- Basic science: seeks to understand how nature works. This research includes experimental and theoretical work in materials science, physics, chemistry, biology, high-energy physics, and mathematics and computer science, including high performance computing.
- Applied science and engineering helps to find practical solutions to society’s problems. These programs focus primarily on energy resources, environmental management and national security.
Blake Simmons serves as the Chief Scientific and Technology Officer and Vice President of the Deconstruction Division at the US Department of Energy’s Joint BioEnergy Institute (JBEI) in Emeryville. After earning his BS in chemical engineering from the University of Washington, Dr. Simmons continued his studies at Tulane University and received his doctorate in the same field. Dr. Simmons worked as part of the Senior Management team at Sandia National Laboratories for 15 years, most recently serving as the Senior Manager of Advanced Biomanufacturing as well as the Biomass Program Manager. He joined Lawrence Berkeley National Laboratory in February of 2016 as the Division Director of Biological Systems and Engineering. He is an Adjunct Professor at the University California-Berkeley and the University of Queensland in Australia. His expertise includes advanced biofuels, renewable chemicals, biomanufacturing, ionic liquids, abiotic-biotic interfaces, biomass pretreatment, enzyme engineering, biofuel cells, templated nanomaterials, microfluidics, desalination, and biomineralization.
Lawrence Berkeley National Laboratory (Berkeley Lab), a U. S. Department of Energy Office of Science national lab managed by the University of California, delivers science solutions to the world – solutions derived from hundreds of patented and patent pending technologies plus scores of copyrighted software tools and published, peer-reviewed manuscripts.
Berkeley Lab has more than one hundred cutting-edge research projects using AI to find new scientific solutions to national problems. Through this effort, computer scientists, mathematicians, and domain scientists are collaborating to turn burgeoning datasets into scientific insights. Visit Berkeley Lab’s Machine Learning for Science site for more information.
Berkeley Lab’s advanced materials expertise is applied to innovation in batteries and other energy storage technologies, semiconductors, and photovoltaics. Additional energy-related areas of expertise include grid modernization and security, bio-based fuels and chemicals and building energy and demand response. Several National User Facilities are available for collaborative engagement: the Advanced Light Source, Molecular Foundry, National Energy Research Scientific Computing Center (NERSC), Energy Sciences Network, and the Joint Genome Institute. Other specialized facilities include FLEXLAB for building energy research and the Advanced Biofuels Process Demonstration Unit.

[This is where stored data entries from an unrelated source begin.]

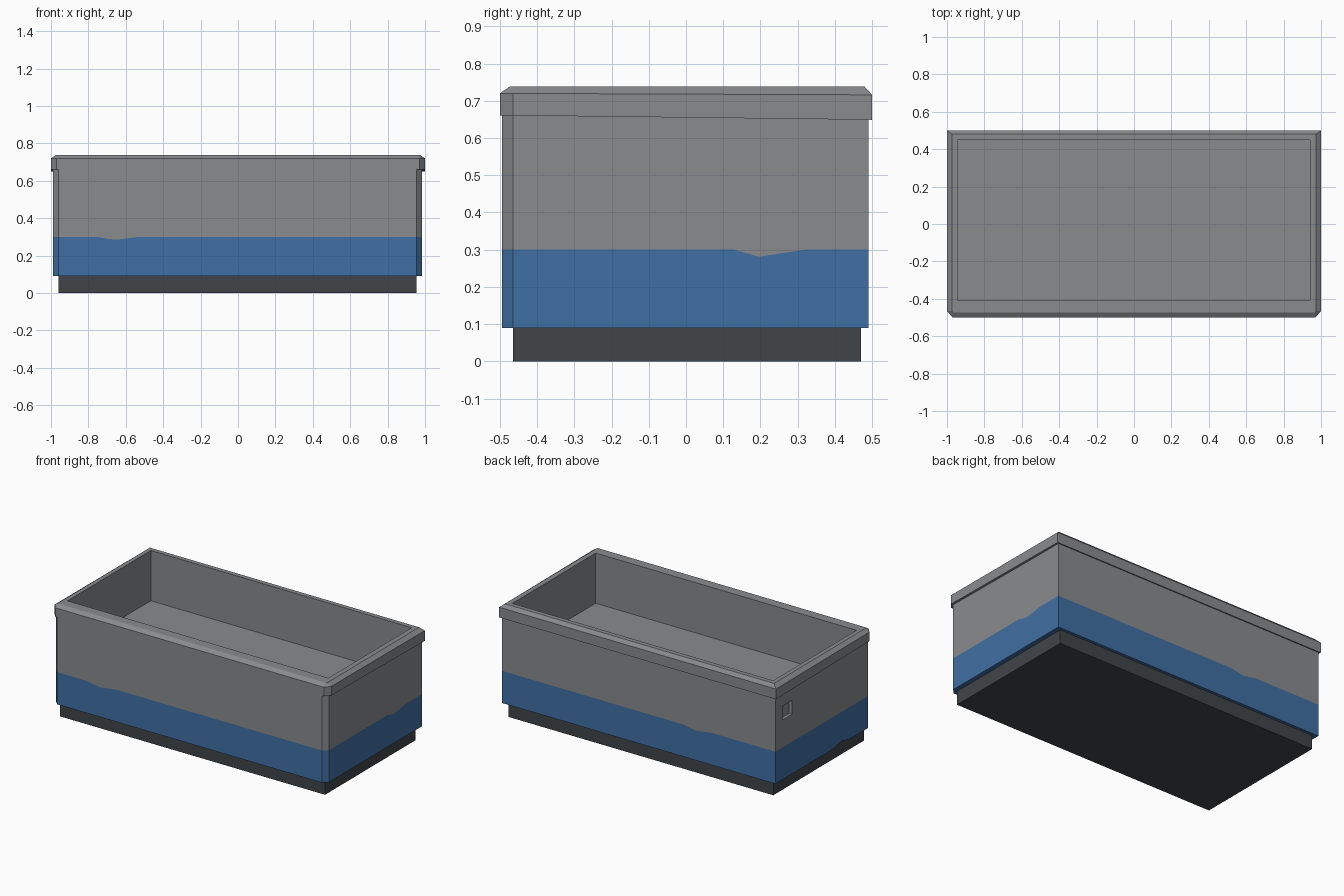
import bpy, bmesh

if "Cube" in bpy.data.objects:
    bpy.data.objects.remove(bpy.data.objects["Cube"])

def mat(name, rgb):
    m = bpy.data.materials.new(name)
    m.diffuse_color = (*rgb, 1)
    m.use_nodes = True
    m.node_tree.nodes["Principled BSDF"].inputs["Base Color"].default_value = m.diffuse_color
    return m

STONE = mat("grey_stone", (0.25, 0.258, 0.27))
BLUE = mat("blue_paint", (0.051, 0.162, 0.371))
DARK = mat("dark_plinth", (0.053, 0.06, 0.065))

def loft(name, rings, mats, band_mats=None, closed=False):
    """Skin equal-length rings; cap the ends, or join last to first when closed."""
    bm = bmesh.new()
    vs = [[bm.verts.new(p) for p in r] for r in rings]
    n = len(rings[0])
    pairs = list(zip(vs, vs[1:]))
    if closed:
        pairs.append((vs[-1], vs[0]))
    else:
        bm.faces.new(vs[0])
        bm.faces.new(vs[-1])
    for k, (a, b) in enumerate(pairs):
        for i in range(n):
            j = (i + 1) % n
            f = bm.faces.new((a[i], a[j], b[j], b[i]))
            f.material_index = band_mats[k] if band_mats else 0
    bmesh.ops.remove_doubles(bm, verts=bm.verts, dist=1e-4)
    bmesh.ops.recalc_face_normals(bm, faces=bm.faces)
    me = bpy.data.meshes.new(name)
    bm.to_mesh(me)
    bm.free()
    for m in mats:
        me.materials.append(m)
    ob = bpy.data.objects.new(name, me)
    bpy.context.collection.objects.link(ob)
    return ob

def rect(x0, x1, y0, y1, z):
    return [(x0, y0, z), (x1, y0, z), (x1, y1, z), (x0, y1, z)]

def clamp(ring, x0, x1, y0, y1, z):
    """Pull a ring inward onto a rectangle, at height z."""
    return [(min(max(p[0], x0), x1), min(max(p[1], y0), y1), z) for p in ring]

INNER = (-0.945, 0.94, -0.41, 0.45)
BASE = (-0.96, 0.955, -0.465, 0.47)

# Dark recessed plinth
loft("plinth", [rect(*BASE, 0), rect(*BASE, 0.09)], [DARK])

# Trough outline: x, y, paint bottom, paint top (front corners chamfered)
L, R, F, B = -0.99, 0.985, -0.495, 0.49
outline = [
    (-0.96, F, .09, .30), (-0.75, F, .09, .30), (-0.70, F, .09, .29),
    (-0.65, F, .09, .285), (-0.53, F, .09, .30), (0.955, F, .09, .30),
    (R, -0.465, .09, .30), (R, 0.13, .09, .30), (R, 0.195, .09, .281),
    (R, 0.32, .09, .30), (R, B, .09, .30),
    (-0.33, B, .09, .30), (-0.42, B, .09, .283), (-0.52, B, .09, .30),
    (L, B, .09, .30), (L, -0.10, .09, .30), (L, -0.19, .108, .30),
    (L, -0.28, .09, .30), (L, -0.465, .09, .30),
]
low = [(x, y, a) for x, y, a, b in outline]
mid = [(x, y, b) for x, y, a, b in outline]
top = [(x, y, 0.66) for x, y, a, b in outline]
trough = loft("trough", [clamp(low, *BASE, 0.09), low, mid, top,
                         clamp(top, *INNER, 0.66), clamp(top, *INNER, 0.41)],
              [STONE, BLUE], [1, 1, 0, 0, 0])

# Small square recess on the left side
cutter = loft("recess_cutter", [rect(-1.05, -0.968, 0.32, 0.42, 0.48),
                                rect(-1.05, -0.968, 0.32, 0.42, 0.57)], [STONE])
cutter.hide_render = True
cutter.hide_viewport = True
cut = trough.modifiers.new("recess", 'BOOLEAN')
cut.operation = 'DIFFERENCE'
cut.solver = 'EXACT'
cut.object = cutter

# Rim with bevelled top edge and chamfered front corners
rim_xy = [(-0.97, -0.5), (0.97, -0.5), (1, -0.465), (1, 0.5), (-1, 0.5), (-1, -0.465)]
rim_low = [(x, y, 0.655 - 0.006 * y / 0.5) for x, y in rim_xy]
rim_mid = [(x, y, 0.718 - 0.002 * y / 0.5) for x, y in rim_xy]
rim_top = clamp(rim_mid, -0.973, 0.973, -0.474, 0.48, 0.738)
loft("rim", [rim_low, rim_mid, rim_top, clamp(rim_mid, *INNER, 0.738),
             clamp(rim_mid, *INNER, 0.66)], [STONE], closed=True)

Ernest Orlando Lawrence, the lab's founder, believed team science yielded the greatest discoveries. That belief is reflected today in interdisciplinary teams and collaborative projects connecting Berkeley Lab, industry, and other research organizations. Berkeley Lab's Intellectual Property Office, connects industry partners with lab innovations and unique facilities to enable lab-to-market transition.